Material for this exercise section start
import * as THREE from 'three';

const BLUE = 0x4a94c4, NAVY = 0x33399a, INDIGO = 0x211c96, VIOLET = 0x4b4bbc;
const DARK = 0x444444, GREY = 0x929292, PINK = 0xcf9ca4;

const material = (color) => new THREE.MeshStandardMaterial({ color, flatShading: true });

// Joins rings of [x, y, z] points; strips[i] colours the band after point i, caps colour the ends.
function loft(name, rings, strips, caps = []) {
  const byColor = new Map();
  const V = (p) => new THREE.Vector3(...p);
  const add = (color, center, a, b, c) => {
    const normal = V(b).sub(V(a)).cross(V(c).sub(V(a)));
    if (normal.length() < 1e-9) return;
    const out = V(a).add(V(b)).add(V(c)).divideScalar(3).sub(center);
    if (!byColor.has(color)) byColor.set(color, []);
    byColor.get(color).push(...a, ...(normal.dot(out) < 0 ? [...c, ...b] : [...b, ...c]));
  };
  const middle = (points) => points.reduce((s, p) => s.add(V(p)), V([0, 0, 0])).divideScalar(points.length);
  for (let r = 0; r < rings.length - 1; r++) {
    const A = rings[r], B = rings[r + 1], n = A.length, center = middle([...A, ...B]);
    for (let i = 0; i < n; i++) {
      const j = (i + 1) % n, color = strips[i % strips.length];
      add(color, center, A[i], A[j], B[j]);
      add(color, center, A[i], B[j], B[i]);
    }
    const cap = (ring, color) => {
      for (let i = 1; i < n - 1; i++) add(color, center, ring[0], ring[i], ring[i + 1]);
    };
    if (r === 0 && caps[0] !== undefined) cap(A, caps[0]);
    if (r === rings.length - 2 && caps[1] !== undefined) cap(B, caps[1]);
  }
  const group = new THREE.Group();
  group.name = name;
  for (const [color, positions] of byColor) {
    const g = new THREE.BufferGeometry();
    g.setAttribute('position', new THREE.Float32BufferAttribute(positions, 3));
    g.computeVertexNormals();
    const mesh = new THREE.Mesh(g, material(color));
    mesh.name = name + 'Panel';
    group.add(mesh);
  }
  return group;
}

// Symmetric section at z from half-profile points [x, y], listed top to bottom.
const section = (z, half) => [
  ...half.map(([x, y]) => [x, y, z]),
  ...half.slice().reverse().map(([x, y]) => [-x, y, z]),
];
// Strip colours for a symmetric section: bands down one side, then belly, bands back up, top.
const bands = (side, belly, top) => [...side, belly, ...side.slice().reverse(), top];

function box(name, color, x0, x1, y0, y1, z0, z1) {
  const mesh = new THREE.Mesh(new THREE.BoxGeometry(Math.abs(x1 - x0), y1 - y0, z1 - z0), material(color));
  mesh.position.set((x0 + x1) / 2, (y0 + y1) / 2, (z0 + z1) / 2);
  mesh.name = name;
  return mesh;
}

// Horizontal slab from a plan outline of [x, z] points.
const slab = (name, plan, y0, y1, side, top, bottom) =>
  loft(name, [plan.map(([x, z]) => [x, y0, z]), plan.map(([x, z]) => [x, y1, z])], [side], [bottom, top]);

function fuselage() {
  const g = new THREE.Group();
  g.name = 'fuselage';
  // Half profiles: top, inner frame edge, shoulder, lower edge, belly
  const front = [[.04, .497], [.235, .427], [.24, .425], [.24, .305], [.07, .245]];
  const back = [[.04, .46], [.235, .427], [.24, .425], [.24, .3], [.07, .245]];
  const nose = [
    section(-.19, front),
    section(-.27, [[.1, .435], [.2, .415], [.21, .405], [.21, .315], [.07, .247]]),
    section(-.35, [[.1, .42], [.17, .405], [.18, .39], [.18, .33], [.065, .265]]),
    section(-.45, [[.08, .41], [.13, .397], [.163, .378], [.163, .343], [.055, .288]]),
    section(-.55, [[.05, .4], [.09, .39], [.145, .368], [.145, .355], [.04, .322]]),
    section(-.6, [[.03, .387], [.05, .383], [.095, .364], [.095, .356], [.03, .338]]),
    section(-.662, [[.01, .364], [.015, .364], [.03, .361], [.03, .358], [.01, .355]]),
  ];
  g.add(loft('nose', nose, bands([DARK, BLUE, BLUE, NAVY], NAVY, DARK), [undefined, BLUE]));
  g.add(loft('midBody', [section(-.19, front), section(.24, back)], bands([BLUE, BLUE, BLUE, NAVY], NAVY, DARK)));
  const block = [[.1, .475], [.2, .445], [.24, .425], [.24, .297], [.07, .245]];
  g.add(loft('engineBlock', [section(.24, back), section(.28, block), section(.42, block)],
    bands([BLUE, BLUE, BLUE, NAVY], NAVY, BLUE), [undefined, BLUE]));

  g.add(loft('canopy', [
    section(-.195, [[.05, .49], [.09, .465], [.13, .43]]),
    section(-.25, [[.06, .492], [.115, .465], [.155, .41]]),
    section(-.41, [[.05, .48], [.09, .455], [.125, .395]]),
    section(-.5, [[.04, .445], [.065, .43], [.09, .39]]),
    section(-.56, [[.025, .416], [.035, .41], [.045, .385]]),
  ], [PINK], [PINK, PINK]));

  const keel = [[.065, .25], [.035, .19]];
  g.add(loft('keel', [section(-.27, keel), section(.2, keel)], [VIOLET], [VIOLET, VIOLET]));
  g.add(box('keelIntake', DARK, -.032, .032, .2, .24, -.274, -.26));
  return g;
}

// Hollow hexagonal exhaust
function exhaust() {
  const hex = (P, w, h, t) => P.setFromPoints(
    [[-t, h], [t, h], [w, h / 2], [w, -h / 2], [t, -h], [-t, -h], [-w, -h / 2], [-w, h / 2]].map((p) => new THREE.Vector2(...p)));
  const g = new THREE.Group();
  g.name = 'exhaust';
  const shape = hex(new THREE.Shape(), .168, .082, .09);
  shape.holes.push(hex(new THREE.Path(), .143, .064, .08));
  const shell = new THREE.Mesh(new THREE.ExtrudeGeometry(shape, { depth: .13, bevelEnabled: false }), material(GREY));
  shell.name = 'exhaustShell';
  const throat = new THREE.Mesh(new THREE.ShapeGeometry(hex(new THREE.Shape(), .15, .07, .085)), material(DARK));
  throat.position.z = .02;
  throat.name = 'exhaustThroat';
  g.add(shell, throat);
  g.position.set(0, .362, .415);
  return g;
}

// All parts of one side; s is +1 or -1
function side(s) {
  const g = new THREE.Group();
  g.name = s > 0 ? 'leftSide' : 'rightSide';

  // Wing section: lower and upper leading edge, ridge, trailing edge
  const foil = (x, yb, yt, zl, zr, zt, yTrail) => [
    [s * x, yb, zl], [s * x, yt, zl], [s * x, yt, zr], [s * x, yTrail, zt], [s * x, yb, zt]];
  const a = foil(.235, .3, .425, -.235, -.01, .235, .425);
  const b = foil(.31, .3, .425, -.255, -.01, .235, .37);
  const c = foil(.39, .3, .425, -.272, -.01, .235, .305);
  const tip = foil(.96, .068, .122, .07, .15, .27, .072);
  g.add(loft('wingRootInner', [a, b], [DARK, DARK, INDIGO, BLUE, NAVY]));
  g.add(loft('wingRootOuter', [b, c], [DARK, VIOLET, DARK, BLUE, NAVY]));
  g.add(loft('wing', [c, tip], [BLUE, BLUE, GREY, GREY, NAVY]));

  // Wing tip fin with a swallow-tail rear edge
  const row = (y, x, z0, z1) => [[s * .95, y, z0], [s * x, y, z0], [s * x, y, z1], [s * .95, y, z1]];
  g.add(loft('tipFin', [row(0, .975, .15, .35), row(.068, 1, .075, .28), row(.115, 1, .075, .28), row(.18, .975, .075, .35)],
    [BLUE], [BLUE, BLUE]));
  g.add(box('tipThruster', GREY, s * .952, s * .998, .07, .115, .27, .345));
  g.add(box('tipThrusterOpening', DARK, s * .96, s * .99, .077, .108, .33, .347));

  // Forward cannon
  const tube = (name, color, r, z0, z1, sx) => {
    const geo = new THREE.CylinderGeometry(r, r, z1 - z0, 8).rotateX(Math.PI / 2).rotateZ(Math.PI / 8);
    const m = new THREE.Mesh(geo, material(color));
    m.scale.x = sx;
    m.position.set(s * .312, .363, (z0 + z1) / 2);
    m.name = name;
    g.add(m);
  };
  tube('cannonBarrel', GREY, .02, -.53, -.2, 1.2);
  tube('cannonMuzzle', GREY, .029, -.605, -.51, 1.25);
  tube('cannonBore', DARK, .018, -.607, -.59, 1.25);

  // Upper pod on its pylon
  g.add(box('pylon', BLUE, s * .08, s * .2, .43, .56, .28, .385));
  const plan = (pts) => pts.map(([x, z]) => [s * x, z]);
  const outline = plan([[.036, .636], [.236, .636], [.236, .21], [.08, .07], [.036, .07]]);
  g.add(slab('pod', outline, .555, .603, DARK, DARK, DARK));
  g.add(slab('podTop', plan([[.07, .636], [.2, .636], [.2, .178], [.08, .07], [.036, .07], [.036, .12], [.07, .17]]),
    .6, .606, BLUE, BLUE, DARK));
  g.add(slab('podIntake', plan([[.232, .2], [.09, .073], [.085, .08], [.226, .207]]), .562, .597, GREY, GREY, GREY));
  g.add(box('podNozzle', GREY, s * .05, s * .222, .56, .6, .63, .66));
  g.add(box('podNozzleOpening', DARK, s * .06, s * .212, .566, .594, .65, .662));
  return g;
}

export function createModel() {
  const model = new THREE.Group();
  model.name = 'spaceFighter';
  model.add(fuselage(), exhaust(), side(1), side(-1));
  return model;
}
Material for this exercise section end
### Work required
Copy exactly. The range runs from the line containing "tube('cannonBarrel', GREY, .02, -.53, -.2, 1.2);" through the last line of the data.

### Response to the exercise
  tube('cannonBarrel', GREY, .02, -.53, -.2, 1.2);
  tube('cannonMuzzle', GREY, .029, -.605, -.51, 1.25);
  tube('cannonBore', DARK, .018, -.607, -.59, 1.25);

  // Upper pod on its pylon
  g.add(box('pylon', BLUE, s * .08, s * .2, .43, .56, .28, .385));
  const plan = (pts) => pts.map(([x, z]) => [s * x, z]);
  const outline = plan([[.036, .636], [.236, .636], [.236, .21], [.08, .07], [.036, .07]]);
  g.add(slab('pod', outline, .555, .603, DARK, DARK, DARK));
  g.add(slab('podTop', plan([[.07, .636], [.2, .636], [.2, .178], [.08, .07], [.036, .07], [.036, .12], [.07, .17]]),
    .6, .606, BLUE, BLUE, DARK));
  g.add(slab('podIntake', plan([[.232, .2], [.09, .073], [.085, .08], [.226, .207]]), .562, .597, GREY, GREY, GREY));
  g.add(box('podNozzle', GREY, s * .05, s * .222, .56, .6, .63, .66));
  g.add(box('podNozzleOpening', DARK, s * .06, s * .212, .566, .594, .65, .662));
  return g;
}

export function createModel() {
  const model = new THREE.Group();
  model.name = 'spaceFighter';
  model.add(fuselage(), exhaust(), side(1), side(-1));
  return model;
}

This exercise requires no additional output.